[Records drawn from a dataset]
········
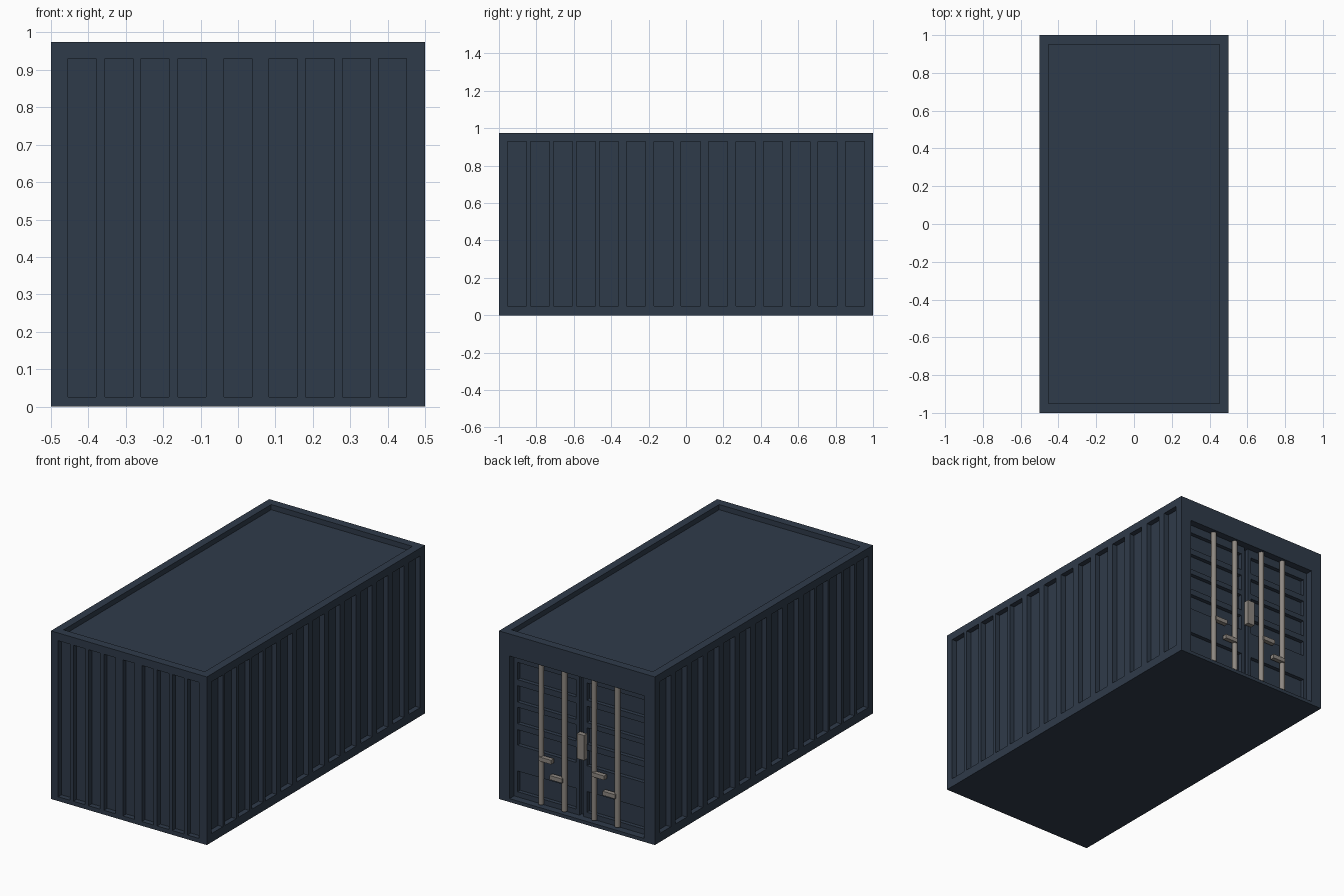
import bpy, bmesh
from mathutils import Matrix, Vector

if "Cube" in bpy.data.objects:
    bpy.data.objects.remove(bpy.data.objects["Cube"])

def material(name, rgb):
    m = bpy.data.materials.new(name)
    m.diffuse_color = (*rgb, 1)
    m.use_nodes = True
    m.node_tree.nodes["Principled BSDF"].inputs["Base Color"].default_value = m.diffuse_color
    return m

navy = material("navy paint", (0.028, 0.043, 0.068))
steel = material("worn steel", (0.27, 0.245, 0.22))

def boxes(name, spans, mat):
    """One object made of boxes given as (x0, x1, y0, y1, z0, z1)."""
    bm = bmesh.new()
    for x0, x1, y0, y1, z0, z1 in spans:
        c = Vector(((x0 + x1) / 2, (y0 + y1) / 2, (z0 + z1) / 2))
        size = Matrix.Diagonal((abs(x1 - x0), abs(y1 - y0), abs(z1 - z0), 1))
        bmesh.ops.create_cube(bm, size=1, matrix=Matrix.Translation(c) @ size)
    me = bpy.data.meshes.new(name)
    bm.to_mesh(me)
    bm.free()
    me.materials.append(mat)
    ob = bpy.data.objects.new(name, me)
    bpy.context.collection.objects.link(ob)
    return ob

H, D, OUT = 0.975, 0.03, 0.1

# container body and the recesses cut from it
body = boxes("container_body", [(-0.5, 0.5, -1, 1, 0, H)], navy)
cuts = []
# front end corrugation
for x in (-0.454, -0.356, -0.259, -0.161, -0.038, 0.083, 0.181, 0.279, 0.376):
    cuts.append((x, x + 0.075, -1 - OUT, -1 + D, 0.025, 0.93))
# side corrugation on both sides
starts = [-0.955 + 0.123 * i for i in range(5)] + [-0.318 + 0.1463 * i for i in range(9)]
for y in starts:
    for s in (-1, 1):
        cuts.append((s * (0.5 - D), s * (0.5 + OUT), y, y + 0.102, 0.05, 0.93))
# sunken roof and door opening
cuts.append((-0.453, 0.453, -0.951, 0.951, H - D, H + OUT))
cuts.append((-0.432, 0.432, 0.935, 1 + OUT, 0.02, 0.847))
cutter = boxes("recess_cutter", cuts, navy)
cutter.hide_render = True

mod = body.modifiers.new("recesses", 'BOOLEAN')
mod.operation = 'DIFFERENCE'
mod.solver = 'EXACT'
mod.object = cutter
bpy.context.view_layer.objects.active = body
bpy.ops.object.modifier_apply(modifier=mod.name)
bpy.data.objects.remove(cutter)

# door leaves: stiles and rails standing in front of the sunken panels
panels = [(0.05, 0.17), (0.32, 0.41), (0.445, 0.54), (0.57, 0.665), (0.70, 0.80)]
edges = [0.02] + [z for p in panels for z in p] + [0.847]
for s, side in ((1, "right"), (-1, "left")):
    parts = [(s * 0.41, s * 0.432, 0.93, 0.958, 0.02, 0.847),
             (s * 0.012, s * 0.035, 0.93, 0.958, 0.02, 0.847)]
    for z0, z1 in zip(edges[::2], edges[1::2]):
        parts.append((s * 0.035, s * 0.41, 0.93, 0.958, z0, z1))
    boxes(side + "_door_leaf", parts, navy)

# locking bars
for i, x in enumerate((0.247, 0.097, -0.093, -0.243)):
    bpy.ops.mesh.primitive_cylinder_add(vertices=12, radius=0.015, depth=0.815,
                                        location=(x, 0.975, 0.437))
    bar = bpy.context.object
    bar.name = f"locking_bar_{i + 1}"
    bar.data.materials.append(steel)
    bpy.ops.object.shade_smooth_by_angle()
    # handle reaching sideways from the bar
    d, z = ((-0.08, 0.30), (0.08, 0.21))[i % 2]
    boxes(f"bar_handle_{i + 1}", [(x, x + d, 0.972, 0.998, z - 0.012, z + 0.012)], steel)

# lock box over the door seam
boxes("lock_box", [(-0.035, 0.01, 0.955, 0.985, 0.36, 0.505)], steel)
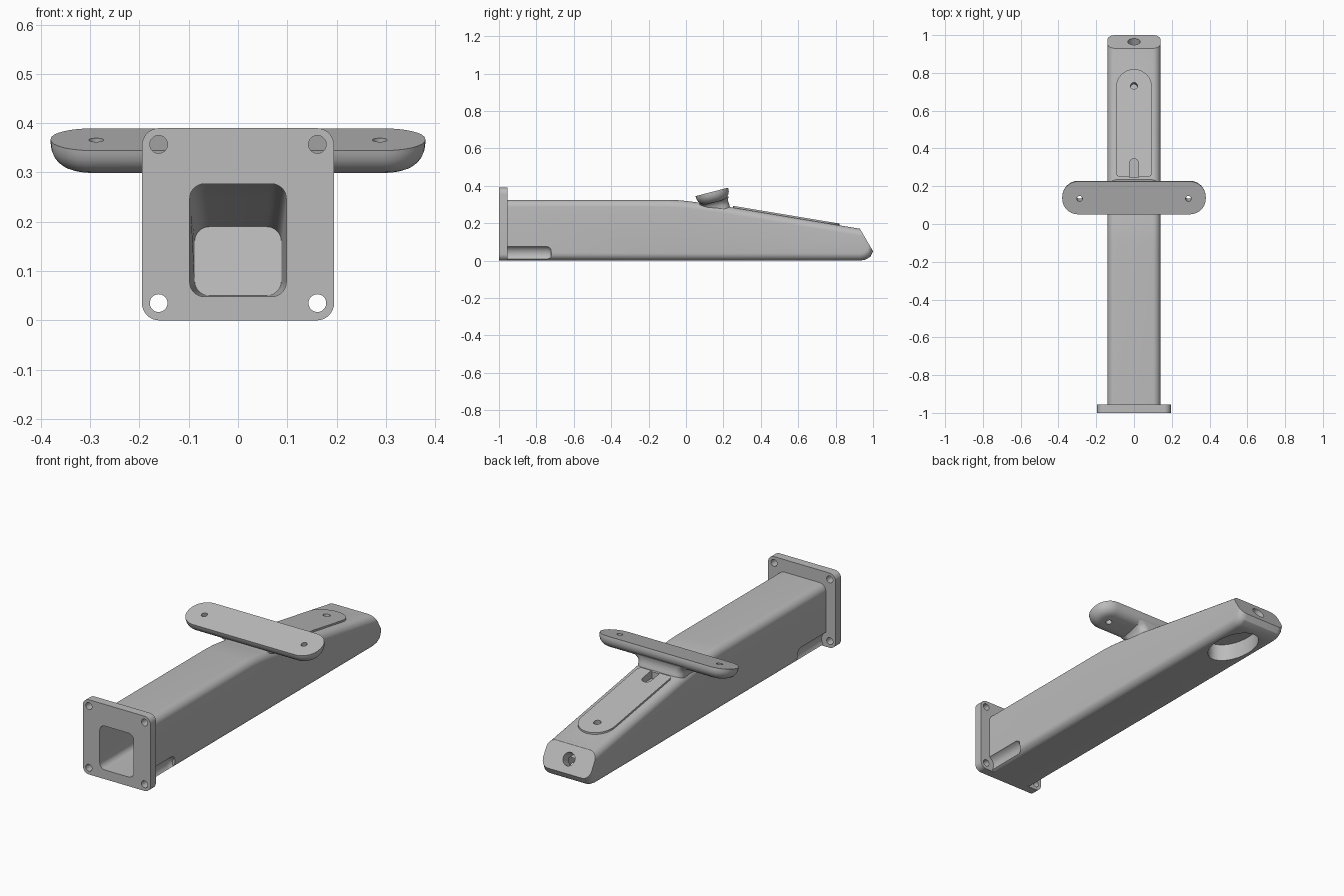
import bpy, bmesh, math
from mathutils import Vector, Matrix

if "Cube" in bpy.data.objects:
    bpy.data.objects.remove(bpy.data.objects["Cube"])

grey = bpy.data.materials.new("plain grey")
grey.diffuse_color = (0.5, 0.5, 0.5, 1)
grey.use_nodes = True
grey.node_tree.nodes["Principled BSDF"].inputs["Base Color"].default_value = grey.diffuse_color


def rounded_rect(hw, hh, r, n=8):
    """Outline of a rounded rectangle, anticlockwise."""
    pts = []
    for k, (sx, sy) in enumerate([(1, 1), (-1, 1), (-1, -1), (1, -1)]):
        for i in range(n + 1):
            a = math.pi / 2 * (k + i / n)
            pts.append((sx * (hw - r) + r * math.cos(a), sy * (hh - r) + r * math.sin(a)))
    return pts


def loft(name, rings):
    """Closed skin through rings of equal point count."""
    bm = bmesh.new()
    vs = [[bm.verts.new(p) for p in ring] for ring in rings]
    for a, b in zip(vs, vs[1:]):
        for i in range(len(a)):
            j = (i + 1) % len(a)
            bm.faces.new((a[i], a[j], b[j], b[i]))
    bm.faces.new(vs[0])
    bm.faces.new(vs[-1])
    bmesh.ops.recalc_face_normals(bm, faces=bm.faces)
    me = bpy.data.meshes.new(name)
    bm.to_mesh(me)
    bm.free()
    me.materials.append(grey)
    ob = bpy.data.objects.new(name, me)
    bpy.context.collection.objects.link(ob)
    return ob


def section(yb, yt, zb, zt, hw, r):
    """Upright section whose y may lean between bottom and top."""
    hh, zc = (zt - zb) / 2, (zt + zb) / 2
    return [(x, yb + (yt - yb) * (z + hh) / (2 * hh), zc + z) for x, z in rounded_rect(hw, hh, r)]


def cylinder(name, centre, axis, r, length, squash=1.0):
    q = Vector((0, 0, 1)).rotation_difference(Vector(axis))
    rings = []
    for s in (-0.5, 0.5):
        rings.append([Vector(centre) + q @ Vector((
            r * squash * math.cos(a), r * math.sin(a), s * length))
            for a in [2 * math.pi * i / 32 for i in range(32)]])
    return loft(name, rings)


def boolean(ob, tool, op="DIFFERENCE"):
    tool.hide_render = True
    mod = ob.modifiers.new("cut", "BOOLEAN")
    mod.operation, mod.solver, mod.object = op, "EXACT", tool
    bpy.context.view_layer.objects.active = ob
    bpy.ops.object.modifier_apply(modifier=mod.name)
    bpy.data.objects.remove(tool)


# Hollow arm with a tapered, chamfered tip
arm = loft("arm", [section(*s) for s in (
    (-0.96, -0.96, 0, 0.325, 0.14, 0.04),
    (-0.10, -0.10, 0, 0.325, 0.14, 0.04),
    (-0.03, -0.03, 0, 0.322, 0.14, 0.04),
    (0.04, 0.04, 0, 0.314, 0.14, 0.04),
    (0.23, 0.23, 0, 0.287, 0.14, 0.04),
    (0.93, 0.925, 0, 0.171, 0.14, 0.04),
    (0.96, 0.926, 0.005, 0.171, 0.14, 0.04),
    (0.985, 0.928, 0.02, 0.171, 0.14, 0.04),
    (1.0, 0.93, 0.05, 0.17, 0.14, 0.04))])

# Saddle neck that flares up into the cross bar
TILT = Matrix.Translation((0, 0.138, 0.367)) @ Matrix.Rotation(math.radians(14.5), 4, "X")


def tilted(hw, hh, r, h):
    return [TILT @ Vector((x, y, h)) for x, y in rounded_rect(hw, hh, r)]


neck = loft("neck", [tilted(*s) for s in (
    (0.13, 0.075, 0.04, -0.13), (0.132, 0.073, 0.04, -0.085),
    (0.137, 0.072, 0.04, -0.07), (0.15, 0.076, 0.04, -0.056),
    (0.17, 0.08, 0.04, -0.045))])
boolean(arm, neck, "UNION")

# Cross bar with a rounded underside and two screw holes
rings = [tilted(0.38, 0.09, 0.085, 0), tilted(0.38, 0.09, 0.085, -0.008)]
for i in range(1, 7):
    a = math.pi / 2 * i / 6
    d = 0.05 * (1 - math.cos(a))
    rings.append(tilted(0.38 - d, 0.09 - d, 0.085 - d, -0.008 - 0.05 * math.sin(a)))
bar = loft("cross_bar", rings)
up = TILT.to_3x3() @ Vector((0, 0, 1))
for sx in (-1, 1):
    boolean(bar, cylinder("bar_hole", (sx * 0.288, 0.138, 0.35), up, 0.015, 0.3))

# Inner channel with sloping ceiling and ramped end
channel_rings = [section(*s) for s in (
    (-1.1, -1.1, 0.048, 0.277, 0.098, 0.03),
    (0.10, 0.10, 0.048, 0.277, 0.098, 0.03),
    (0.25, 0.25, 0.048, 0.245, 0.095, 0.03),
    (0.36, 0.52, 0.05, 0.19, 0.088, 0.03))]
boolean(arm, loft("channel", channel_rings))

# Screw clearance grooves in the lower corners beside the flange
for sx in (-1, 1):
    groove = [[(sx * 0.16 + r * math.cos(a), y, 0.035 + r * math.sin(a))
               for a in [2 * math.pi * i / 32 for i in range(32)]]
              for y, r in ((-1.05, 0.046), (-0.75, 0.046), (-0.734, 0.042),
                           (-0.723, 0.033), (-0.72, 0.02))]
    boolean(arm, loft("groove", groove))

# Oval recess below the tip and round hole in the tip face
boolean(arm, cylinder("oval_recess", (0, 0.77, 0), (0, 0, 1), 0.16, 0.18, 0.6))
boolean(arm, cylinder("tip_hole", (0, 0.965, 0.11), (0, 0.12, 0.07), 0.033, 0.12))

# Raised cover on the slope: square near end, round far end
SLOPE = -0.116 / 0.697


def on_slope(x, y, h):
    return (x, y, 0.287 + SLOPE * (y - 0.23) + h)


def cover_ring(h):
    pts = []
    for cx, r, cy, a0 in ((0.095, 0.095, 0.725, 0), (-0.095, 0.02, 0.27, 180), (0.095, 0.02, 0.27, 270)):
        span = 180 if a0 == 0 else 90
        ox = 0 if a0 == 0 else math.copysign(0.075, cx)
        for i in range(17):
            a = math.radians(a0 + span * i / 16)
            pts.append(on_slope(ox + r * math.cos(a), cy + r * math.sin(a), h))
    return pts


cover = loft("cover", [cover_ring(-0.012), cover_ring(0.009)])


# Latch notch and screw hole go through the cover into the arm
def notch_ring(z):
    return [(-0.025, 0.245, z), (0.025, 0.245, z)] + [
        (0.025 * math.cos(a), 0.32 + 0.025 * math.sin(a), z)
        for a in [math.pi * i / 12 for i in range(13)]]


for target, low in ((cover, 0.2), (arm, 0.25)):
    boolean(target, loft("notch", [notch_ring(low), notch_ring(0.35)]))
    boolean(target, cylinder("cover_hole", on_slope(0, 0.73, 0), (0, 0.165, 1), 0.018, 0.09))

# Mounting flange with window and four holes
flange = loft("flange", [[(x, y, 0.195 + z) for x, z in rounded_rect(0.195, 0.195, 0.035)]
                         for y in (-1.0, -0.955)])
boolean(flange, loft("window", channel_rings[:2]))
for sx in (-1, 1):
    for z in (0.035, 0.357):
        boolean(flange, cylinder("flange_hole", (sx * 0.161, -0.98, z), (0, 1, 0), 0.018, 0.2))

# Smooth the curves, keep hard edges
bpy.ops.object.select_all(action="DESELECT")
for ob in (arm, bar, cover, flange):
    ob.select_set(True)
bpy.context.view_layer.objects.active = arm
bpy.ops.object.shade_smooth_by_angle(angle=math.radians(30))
········
## [WHAT THIS TASK INVOLVES]
Where a line in the entries holds the word "size", copy that line.

## [SOLVED EXERCISE]
        size = Matrix.Diagonal((abs(x1 - x0), abs(y1 - y0), abs(z1 - z0), 1))
        bmesh.ops.create_cube(bm, size=1, matrix=Matrix.Translation(c) @ size)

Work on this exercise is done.